Starting small with the summer dormant bulb Arum italicum subsp. italicum ‘Marmoratum’. It has short columns of showy red berries in autumn, followed by marbled leaves that last through winter. Plant this with Hellebores and spring bulbs and it will naturalise if happy. Another lowly, often overlooked plant is the Gladwin iris, Iris foetidissima, with informal clusters of red berries in winter and fan-shaped spikes of green leaves. This is useful in difficult shady or dry places, a plant of quiet quality. Finally try Honesty, Lunaria annua (Also available with showy variegated foliage). The sprays of white or purple flowers are followed by rounded white papery seed pods that appear in summer and which are loved by children.
Moving on to compact and medium-sized shrubs there are new ranges of the Tutsan, Hypericum that have been developed with a resistance to the rust disease that had blighted them. Some of these have names prefixed with ‘Magical’ or ’Miracle’. They are truly eye-candy when the shiny yellow flowers combine with clusters of berries from late summer. The berries are coloured in shades of white, pink, red, and mahogany, all eventually turning black. One example is Hypericum x inodorum Magical Sunshine = ‘Kolmasun’. They make attractive shrubs, around a metre in height with pleasing foliage and a neat shape that looks good in the foreground. Try some of the smaller and sometimes prostrate cotoneasters that have white flowers in May and masses of berries from August or September. The low-growing or prostrate Cotoneaster conspicuus ‘Decorus’ has orange-red autumnal fruits. For a characterful plant, good in a container or enhancing a rockery or raised bed the small but craggy Cotoneaster microphyllus has small red berries that last and last.
Many roses have showy hips (don’t deadhead if you want these to develop), they include the prickly Rosa ‘Fru Dagmar Hastrup’ that has fragrant pink flowers. Finally, the exceptional flagon fruits of red-flowered Rosa ‘Sealing Wax’ stands around 2.5 metres in height but can have lower shrubs planted in the foreground.
Many climbers also have showy fruits. The bold pyracantha is probably the supremo for in-your-face displays of red or orange berries from autumn. Among the number available is Pyracantha Saphyr Orange = ‘Cadange’.
For something different there are the purple autumn pods of the annual climber Lablab purpureus ‘Ruby Moon’. If you are really brave and can handle a 12 metre high climber, there’s the shiny green wall-covering leaves of Celastrus orbiculatus. Its fruits are curious with yellow-lined pods that burst open to show its red berries. For a warm spot the subtle Schisandra rubriflora has dangling red flowers and red fruits, both distinctive and unusual.
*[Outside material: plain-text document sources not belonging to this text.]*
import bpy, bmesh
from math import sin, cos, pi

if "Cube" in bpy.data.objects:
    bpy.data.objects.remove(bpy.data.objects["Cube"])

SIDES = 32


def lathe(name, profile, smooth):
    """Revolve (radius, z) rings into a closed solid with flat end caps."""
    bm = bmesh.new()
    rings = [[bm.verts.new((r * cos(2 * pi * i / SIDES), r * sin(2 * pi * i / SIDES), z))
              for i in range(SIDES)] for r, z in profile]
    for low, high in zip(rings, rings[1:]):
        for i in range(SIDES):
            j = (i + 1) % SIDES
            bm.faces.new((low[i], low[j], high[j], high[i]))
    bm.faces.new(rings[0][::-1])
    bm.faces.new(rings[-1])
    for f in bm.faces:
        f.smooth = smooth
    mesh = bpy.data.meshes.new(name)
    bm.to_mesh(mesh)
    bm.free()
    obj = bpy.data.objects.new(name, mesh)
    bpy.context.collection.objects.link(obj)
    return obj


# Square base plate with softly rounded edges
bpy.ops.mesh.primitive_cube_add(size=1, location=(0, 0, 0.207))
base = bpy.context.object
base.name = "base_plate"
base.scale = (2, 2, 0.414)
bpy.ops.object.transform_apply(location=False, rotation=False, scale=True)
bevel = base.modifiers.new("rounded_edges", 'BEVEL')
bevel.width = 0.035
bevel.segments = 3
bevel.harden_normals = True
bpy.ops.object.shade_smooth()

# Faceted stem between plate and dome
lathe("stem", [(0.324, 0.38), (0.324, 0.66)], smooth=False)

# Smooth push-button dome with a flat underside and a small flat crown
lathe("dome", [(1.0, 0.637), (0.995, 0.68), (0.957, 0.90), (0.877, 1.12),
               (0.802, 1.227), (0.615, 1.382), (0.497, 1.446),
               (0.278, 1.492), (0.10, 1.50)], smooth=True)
If you have room for larger shrubs consider the native guelder rose in the beautiful form Viburnum opulus ‘Compactum’ with clusters of shiny red fruits. The larger Viburnum opulus ‘Xanthocarpum’ is a beauty with its translucent orange berries. For intrigue, try the blue berries of Clerodendrum trichotomum, the large but delicate sprays of red berries on Nandina domestica ‘Richmond, that last all through winter, or, finally, the violet fruit of Callicarpa bodinieri var. giraldii ‘Profusion’, these have a haunting quality all their own, most effective in late autumn.
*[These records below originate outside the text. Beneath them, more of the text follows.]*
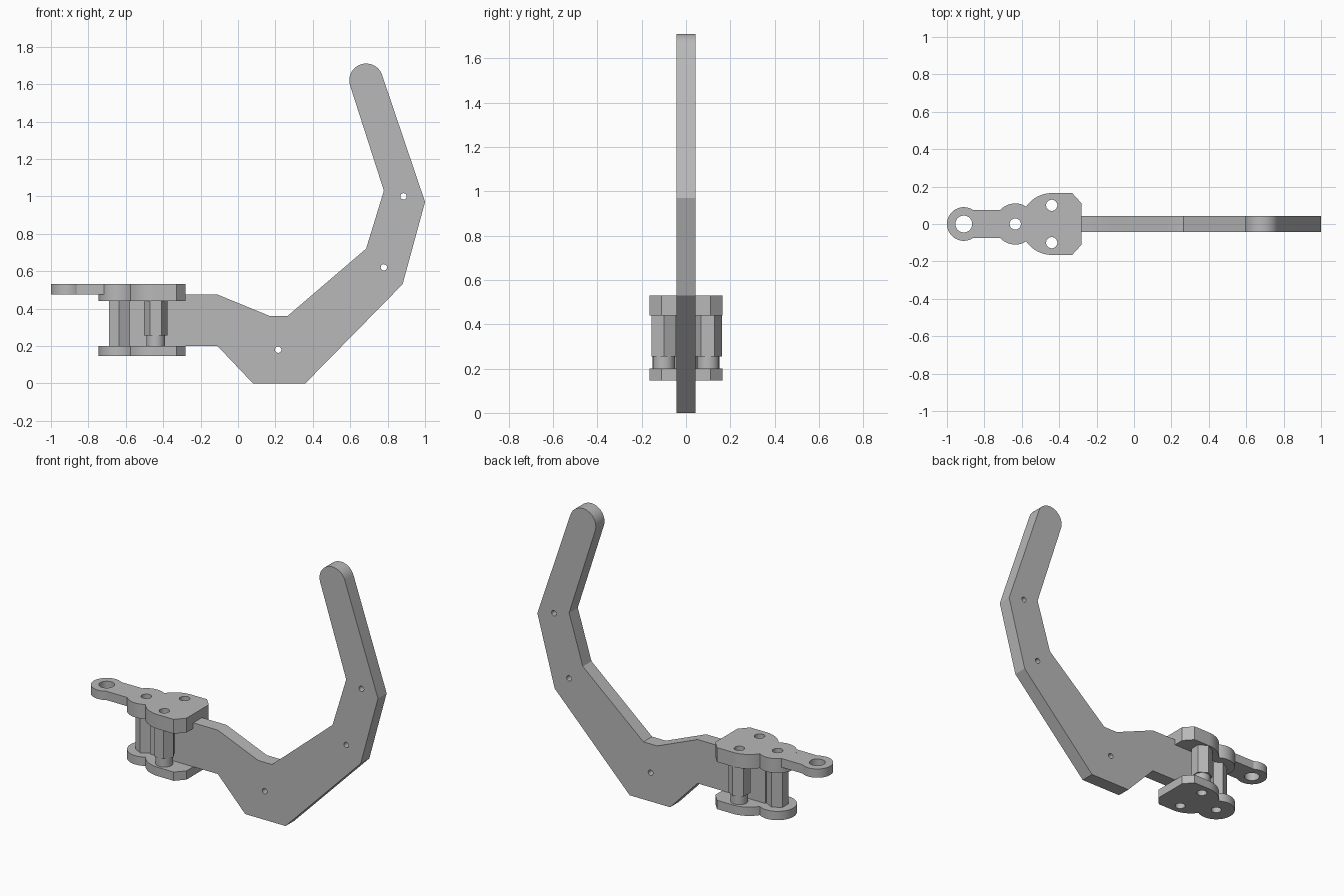
import bpy, bmesh
from math import sin, cos, radians, pi
from mathutils import Matrix

if "Cube" in bpy.data.objects:
    bpy.data.objects.remove(bpy.data.objects["Cube"])

# One plain grey for every part
grey = bpy.data.materials.new("plain grey")
grey.use_nodes = True
colour = (0.48, 0.48, 0.48, 1)
grey.diffuse_color = colour
grey.node_tree.nodes["Principled BSDF"].inputs["Base Color"].default_value = colour


def arc(cx, cy, r, start, end, steps=20):
    angles = [radians(start + (end - start) * i / steps) for i in range(steps + 1)]
    return [(cx + r * cos(a), cy + r * sin(a)) for a in angles]


def ring(cx, cy, r, sides=28, turn=0):
    return arc(cx, cy, r, turn, turn + 360, sides)[:-1]


def slab(name, outlines, low, high, upright=False):
    """Extrude an outline with holes; upright slabs lie in the xz plane."""
    curve = bpy.data.curves.new(name, 'CURVE')
    curve.dimensions = '2D'
    curve.fill_mode = 'BOTH'
    curve.extrude = (high - low) / 2
    for points in outlines:
        spline = curve.splines.new('POLY')
        spline.points.add(len(points) - 1)
        for p, (x, y) in zip(spline.points, points):
            p.co = (x, y, 0, 1)
        spline.use_cyclic_u = True
    temp = bpy.data.objects.new(name + " outline", curve)
    bpy.context.collection.objects.link(temp)
    bpy.context.view_layer.update()
    graph = bpy.context.evaluated_depsgraph_get()
    mesh = bpy.data.meshes.new_from_object(temp.evaluated_get(graph))
    bpy.data.objects.remove(temp)
    mesh.transform(Matrix.Translation((0, 0, (low + high) / 2)))
    if upright:
        mesh.transform(Matrix.Rotation(pi / 2, 4, 'X'))
    bm = bmesh.new()
    bm.from_mesh(mesh)
    bmesh.ops.remove_doubles(bm, verts=bm.verts, dist=0.0001)
    bmesh.ops.recalc_face_normals(bm, faces=bm.faces)
    bm.to_mesh(mesh)
    bm.free()
    mesh.name = name
    mesh.materials.clear()
    mesh.materials.append(grey)
    obj = bpy.data.objects.new(name, mesh)
    bpy.context.collection.objects.link(obj)
    bpy.ops.object.select_all(action='DESELECT')
    obj.select_set(True)
    bpy.context.view_layer.objects.active = obj
    bpy.ops.object.shade_smooth_by_angle(angle=radians(25))
    return obj


BOLT_X, PIN_X, EYE_X, SIDE = -0.44, -0.635, -0.91, 0.1
HALF = 0.043
BASE, FLOOR, CEILING, TOP = 0.145, 0.2, 0.44, 0.53
TAB_L, TAB_R = -0.52, -0.37

# Curved arm with tabs that sit flush in both plates
blade = [(-0.58, FLOOR), (TAB_L, FLOOR), (TAB_L, BASE), (TAB_R, BASE), (TAB_R, FLOOR),
         (-0.11, FLOOR), (0.08, 0), (0.36, 0), (0.88, 0.53), (1.0, 0.97)]
blade += arc(0.685, 1.62, 0.09, 18, 198, 24)
blade += [(0.78, 1.03), (0.685, 0.72), (0.265, 0.36), (0.17, 0.36), (-0.11, 0.475),
          (TAB_R, 0.475), (TAB_R, TOP), (TAB_L, TOP), (TAB_L, 0.475), (-0.58, 0.475)]
bores = [ring(x, z, 0.017, 16) for x, z in ((0.215, 0.18), (0.78, 0.62), (0.885, 1.0))]
slab("curved_arm", [blade] + bores, -HALF, HALF, upright=True)

# Clamp plates: large lobe with chamfered end, plus small rear lobe
plate = [(-0.28, -0.11), (-0.28, 0.11), (-0.33, 0.165)]
plate += arc(BOLT_X, 0, 0.165, 90, 145.7, 12)
plate += arc(PIN_X, 0, 0.11, 57.6, 302.4, 32)[1:]
plate += arc(BOLT_X, 0, 0.165, 214.3, 270, 12)[1:]
plate += [(-0.33, -0.165)]
holes = [ring(BOLT_X, SIDE, 0.03), ring(BOLT_X, -SIDE, 0.03), ring(PIN_X, 0, 0.03)]
slot = [(TAB_L, -HALF), (TAB_R, -HALF), (TAB_R, HALF), (TAB_L, HALF)]
slab("top_plate", [plate, slot] + holes, CEILING, TOP)
slab("bottom_plate", [plate, slot] + holes, BASE, FLOOR)

# Thin link with an eye, joined to the rear lobe of the top plate
link = arc(EYE_X, 0, 0.09, 56.4, 303.6, 32) + arc(PIN_X, 0, 0.11, 223, 137, 12)
slab("eye_link", [link, ring(EYE_X, 0, 0.045)], 0.475, TOP)

# Hollow hexagonal spacers; the front pair stand on round collars
slab("rear_spacer", [ring(PIN_X, 0, 0.063, 6, 30), ring(PIN_X, 0, 0.03)], FLOOR, CEILING)
for name, y, turn in (("right", -SIDE, 0), ("left", SIDE, 28)):
    bore = ring(BOLT_X, y, 0.03)
    slab(name + "_spacer", [ring(BOLT_X, y, 0.063, 6, turn), bore], 0.255, CEILING)
    slab(name + "_collar", [ring(BOLT_X, y, 0.05), bore], FLOOR, 0.255)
There are also plenty of ornamental fruits on trees, but these have to wait till next time when ‘Trees for Small Gardens’ will be covered.
Susan A Tindall